Few ‘bad apples’ cause problems, ATV rider thinks

Published 5:00 am Tuesday, July 17, 2001

Editor’s note: This is the third in a series of articlesexploring the controversy surrounding ATV use on the FairRiver.

MONTICELLO — Fair River flows slowly across northwestLawrence County, meandering through what many call the prettiestcountry in the area.

The river’s cool waters are flanked by a lush forest and, inplaces, tall bluffs. It’s depth ranges from several inches toseveral feet, depending on location and recent weather conditions.It’s white sandy beaches are ideal for building castles orsun-bathing.

And all of these factors make Fair River a great place toride ATVs, many say.

“It’s so pretty there. We all envy the landowners,” saidChris Walker, who has ridden his ATV on the river since1987.

Walker, who has permission from the landowners where herides, said the present controversy about the river has causedseveral to stop enjoying it’s beauty.

“A lot of people don’t go out there because of thecontroversy and attention — and they have permission (from thelandowners),” he said.

Walker said he understands the concerns of landowners, butthinks that only a minority of the riders cause problems. Manyriders have gained a bad reputation because of the actions of afew, he said..

“The Fair River is like anything else, you have your goodpeople and your bad apples,” Walker said. “Everybody hears aboutthe riders drinking and carrying on, but it’s not likethat.”

The media have helped give riders a bad reputation, he said,with their portrayal of the controversy and an event earlier thismonth where a landowner allegedly shot and seriously injured an ATVrider on his property. That case is still pending trial. Walkersaid television media coverage of that event was especially biasedin favor of landowners.

Walker, who is married and will become a father in October,said many riders enjoy taking their families with them and turn theouting into a family affair, complete with picnics and sports.
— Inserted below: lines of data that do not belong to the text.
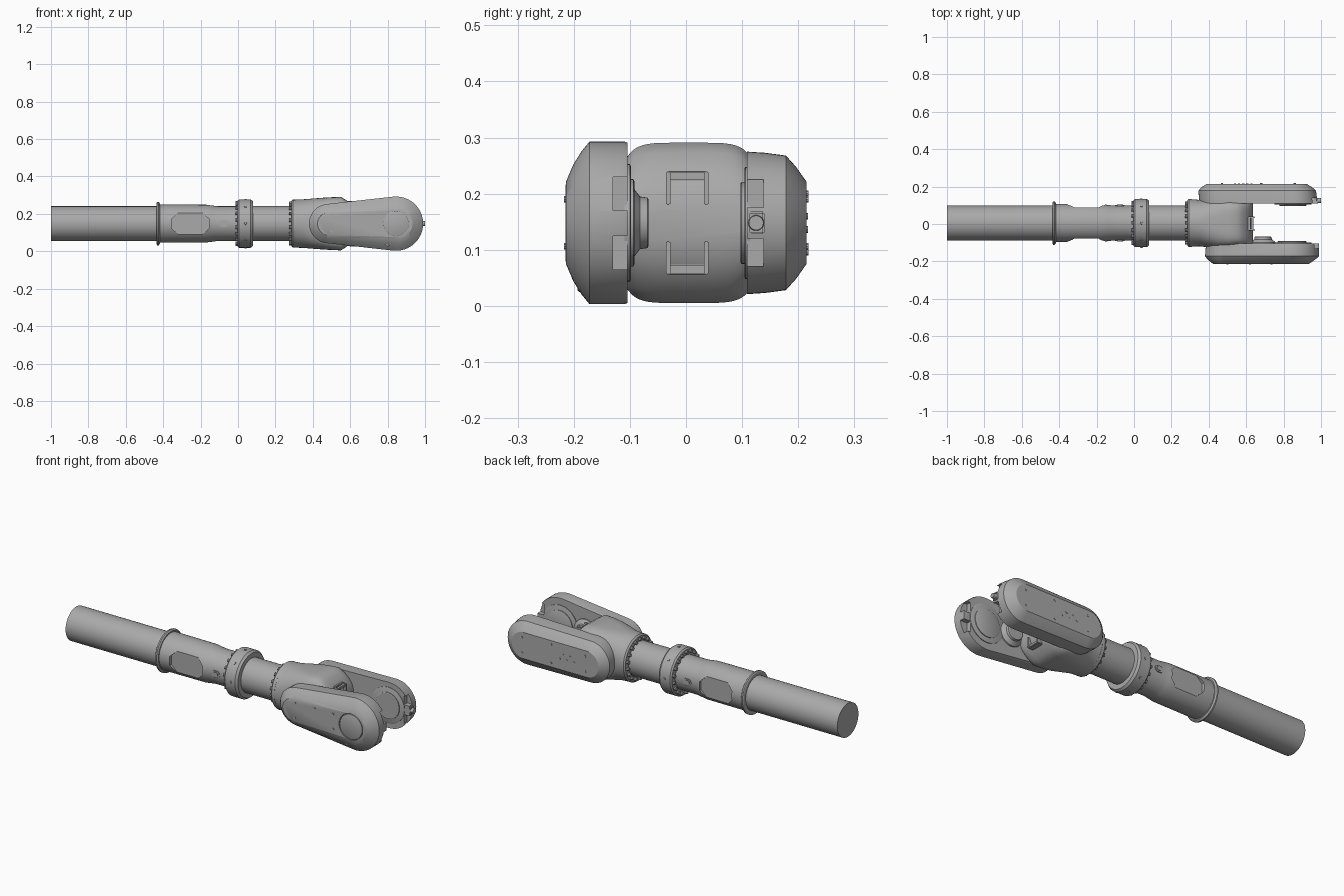
import bpy, bmesh
from math import sin, cos, pi, acos, radians, copysign
from mathutils import Matrix, Vector

cube = bpy.data.objects.get("Cube")
if cube:
    bpy.data.objects.remove(cube, do_unlink=True)

AY, AZ = 0.005, 0.148          # long axis of the link
grey = bpy.data.materials.new("metal_grey")
grey.use_nodes = True
COLOR = (0.4, 0.4, 0.4, 1)
grey.diffuse_color = COLOR
grey.node_tree.nodes["Principled BSDF"].inputs["Base Color"].default_value = COLOR


def finish(name, bm, angle=28):
    bmesh.ops.recalc_face_normals(bm, faces=bm.faces)
    mesh = bpy.data.meshes.new(name)
    bm.to_mesh(mesh)
    bm.free()
    mesh.materials.append(grey)
    ob = bpy.data.objects.new(name, mesh)
    bpy.context.collection.objects.link(ob)
    bpy.ops.object.select_all(action='DESELECT')
    ob.select_set(True)
    bpy.context.view_layer.objects.active = ob
    bpy.ops.object.shade_smooth_by_angle(angle=radians(angle))
    return ob


def loft(name, rings, angle=28):
    """Skin a list of equal-length point rings and cap both ends."""
    bm = bmesh.new()
    vs = [[bm.verts.new(p) for p in ring] for ring in rings]
    n = len(vs[0])
    for a, b in zip(vs, vs[1:]):
        for i in range(n):
            bm.faces.new((a[i], a[(i + 1) % n], b[(i + 1) % n], b[i]))
    bm.faces.new(vs[0])
    bm.faces.new(vs[-1])
    return finish(name, bm, angle)


def section(x, hy, hz, power=2, n=64):
    """Superellipse section across the long axis."""
    pts = []
    for i in range(n):
        c, s = cos(2 * pi * i / n), sin(2 * pi * i / n)
        e = 2 / power
        pts.append((x, AY + hy * copysign(abs(c) ** e, c), AZ + hz * copysign(abs(s) ** e, s)))
    return pts


def lathe(name, profile):
    return loft(name, [section(x, r, r) for x, r in profile])


def capsule(y, x1, r1, x2, r2, n=24):
    """Outline around two circles of different size, in the xz plane."""
    phi = acos((r1 - r2) / (x2 - x1))
    arcs = ((x2, r2, -phi, phi), (x1, r1, phi, 2 * pi - phi))
    return [(x + r * cos(a + (b - a) * i / n), y, AZ + r * sin(a + (b - a) * i / n))
            for x, r, a, b in arcs for i in range(n + 1)]


def disc(name, x, z, steps, n=40):
    """Turned part along y; steps are (y, radius)."""
    return loft(name, [[(x + r * cos(2 * pi * i / n), y, z + r * sin(2 * pi * i / n))
                        for i in range(n)] for y, r in steps])


def box(name, lo, hi, bevel=0.0):
    bm = bmesh.new()
    lo, hi = Vector(lo), Vector(hi)
    bmesh.ops.create_cube(bm, size=1, matrix=Matrix.Translation((lo + hi) / 2) @ Matrix.Diagonal((*(hi - lo), 1)))
    if bevel:
        bmesh.ops.bevel(bm, geom=bm.edges[:], offset=bevel, segments=2, affect='EDGES')
    return finish(name, bm)


def cut(target, cutter):
    mod = target.modifiers.new("cut", 'BOOLEAN')
    mod.operation, mod.solver, mod.object = 'DIFFERENCE', 'EXACT', cutter
    bpy.ops.object.select_all(action='DESELECT')
    bpy.context.view_layer.objects.active = target
    target.select_set(True)
    bpy.ops.object.modifier_apply(modifier=mod.name)
    bpy.data.objects.remove(cutter, do_unlink=True)
    bpy.ops.object.shade_smooth_by_angle(angle=radians(28))


def bolt_ring(name, x0, x1, radius, size, count):
    """Ring of short bolt heads lying along x."""
    bm = bmesh.new()
    for i in range(count):
        a = 2 * pi * (i + 0.5) / count
        place = Matrix.Translation(((x0 + x1) / 2, AY + radius * cos(a), AZ + radius * sin(a)))
        bmesh.ops.create_cone(bm, cap_ends=True, segments=8, radius1=size, radius2=size,
                              depth=x1 - x0, matrix=place @ Matrix.Rotation(pi / 2, 4, 'Y'))
    finish(name, bm)


# Tube, flange, sleeve, collar and neck
lathe("main_tube", [(-1, .093), (-.42, .093)])
lathe("tube_flange", [(-.436, .11), (-.432, .116), (-.424, .116), (-.418, .108), (-.418, .1)])
sleeve = lathe("sleeve", [(-.425, .102), (-.17, .101), (-.14, .097), (-.11, .093), (.01, .093)])
lathe("collar", [(-.002, .104), (-.002, .122), (.006, .129), (.068, .129), (.08, .12), (.08, .1)])
lathe("neck", [(.07, .094), (.3, .094)])
lathe("neck_seat", [(.285, .1), (.285, .121), (.293, .128), (.31, .128)])
bolt_ring("collar_bolts", -.014, .002, .111, .009, 18)
bolt_ring("fork_bolts", .272, .29, .108, .009, 18)

# Flat octagonal windows and small oval ports on both sides of the sleeve
for s in (-1, 1):
    ys = (AY + s * .083, AY + s * .16)
    octagon = [(-.355, .025), (-.32, .058), (-.19, .058), (-.155, .025)]
    octagon += [(x, -z) for x, z in reversed(octagon)]
    cut(sleeve, loft("window_cutter", [[(x, y, AZ + z) for x, z in octagon] for y in ys]))
    loft("port_rim", [capsule(AY + s * y, -.083, .018, -.069, .0181) for y in (.085, .096)])
    loft("port_cap", [capsule(AY + s * y, -.081, .011, -.071, .0111) for y in (.085, .099)])

# Radial dimples on the collar, drawn as small studs
bm = bmesh.new()
for i in range(8):
    turn = Matrix.Translation((.04, AY, AZ)) @ Matrix.Rotation(i * pi / 4, 4, 'X')
    bmesh.ops.create_cone(bm, cap_ends=True, segments=12, radius1=.008, radius2=.006, depth=.006,
                          matrix=turn @ Matrix.Translation((0, 0, .129)))
finish("collar_studs", bm)

# Fork body: round at the neck, broad between the arms, bulged inside the fork
loft("fork_body", [section(*s) for s in (
    (.305, .127, .128), (.35, .124, .13, 2.1), (.40, .13, .134, 2.6), (.45, .135, .138, 3.2),
    (.50, .13, .141, 4), (.55, .12, .143, 5), (.58, .12, .125, 5),
    (.605, .12, .1, 5), (.625, .12, .07, 5), (.636, .12, .03, 5))], 40)

# Front arm: straight wall, then a deep rounded chamfer
front_arm = loft("front_arm", [capsule(y, x1, r1, x2, r2) for y, x1, r1, x2, r2 in (
    (-.104, .49, .1, .845, .143), (-.11, .49, .105, .845, .145), (-.172, .485, .105, .845, .145),
    (-.186, .485, .094, .846, .128), (-.201, .485, .078, .85, .104), (-.214, .485, .06, .86, .073))])
# Back arm: thin inner plate and slimmer outer cover
back_arm = loft("back_arm", [capsule(y, x1, r1, x2, r2) for y, x1, r1, x2, r2 in (
    (.109, .47, .118, .855, .127), (.14, .465, .118, .853, .125), (.178, .46, .115, .853, .12),
    (.196, .46, .1, .853, .1), (.215, .462, .073, .85, .073))])

# Slots in the arm ends
for z in (.095, .2):
    cut(front_arm, box("slot_cutter", (.945, -.13, z - .03), (1.02, -.09, z + .03)))
    cut(back_arm, box("slot_cutter", (.945, .09, z - .025), (1.02, .138, z + .025)))

# Shaft ring groove on the front arm face
groove = disc("groove_cutter", .845, AZ, [(-.23, .073), (-.206, .073)])
cut(front_arm, groove)
disc("shaft_cover", .845, AZ, [(-.19, .069), (-.214, .069), (-.215, .067)])

# Inner bearing hubs
disc("front_hub_ring", .845, AZ, [(-.11, .105), (-.1, .105), (-.098, .1)])
disc("front_hub_disc", .845, AZ, [(-.11, .078), (-.094, .078), (-.092, .074)])
disc("back_hub_ring", .85, AZ, [(.115, .1), (.106, .1), (.104, .096)])
disc("back_hub_disc", .85, AZ, [(.115, .073), (.099, .073), (.097, .07)])
disc("cable_hub", .69, AZ, [(-.11, .07), (-.098, .068), (-.082, .047), (-.069, .045), (-.067, .042)])

# Cable clips inside the fork
for s in (-1, 1):
    z = AZ + s * .062
    box("clip_base", (.575, AY - .041, z - .03), (.622, AY + .035, z + .03), .003)
    for e in (-1, 1):
        yc = AY - .003 + e * .034
        box("clip_tab", (.58, yc - .004, z - .03), (.646, yc + .004, z + .03), .002)
    box("clip_bar", (.625, AY - .037, z + s * .014), (.64, AY + .031, z + s * .028), .002)

# Sensor block on the tip of the back arm
box("tip_block", (.95, .11, AZ - .02), (.985, .14, AZ + .02), .003)
bm = bmesh.new()
bmesh.ops.create_cone(bm, cap_ends=True, segments=20, radius1=.015, radius2=.013, depth=.03,
                      matrix=Matrix.Translation((.985, .125, AZ)) @ Matrix.Rotation(pi / 2, 4, 'Y'))
finish("tip_plug", bm)

# Small fasteners on both arm faces and the front drain plug
for x, z in ((.5, .19), (.5, .106), (.735, .19), (.735, .106), (.62, .19)):
    disc("front_screw", x, z, [(-.21, .006), (-.217, .006)], 10)
for x, z in ((.47, .19), (.47, .106), (.68, .2), (.68, .096), (.86, .19), (.86, .106)):
    disc("back_screw", x, z, [(.21, .006), (.218, .006)], 10)
disc("drain_plug", .8, .042, [(-.16, .017), (-.19, .017), (-.193, .014)], 20)
for i in range(5):
    disc("badge_stud", .54 + .022 * i, AZ + .012 * (i % 2 * 2 - 1), [(.21, .006), (.217, .006)], 8)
Manyriders also pick up their trash when the outing is over, hesaid.

“I’m 34 years old and feel like a kid when I’m out there,”he said. “I would love for my kid, 10 years from now, to be able toenjoy what I enjoyed.”

ATV riders are attracted to the river for a variety ofreasons, he said. It provides ideal terrain for several differenttypes of riding. The river has deep holes and shallow crossings forriver riding, and after spring rains the force of water changes itssandbars and bed for a new riding challenge.

It’s white beaches are ideal for evening riding because theyreflects moonlight.

Walker admits some riders are not considerate of thelandowners, but he said he has never had any complaints in the areawhere he rides. And, if there was a complaint, he would abide bythe landowner’s wishes.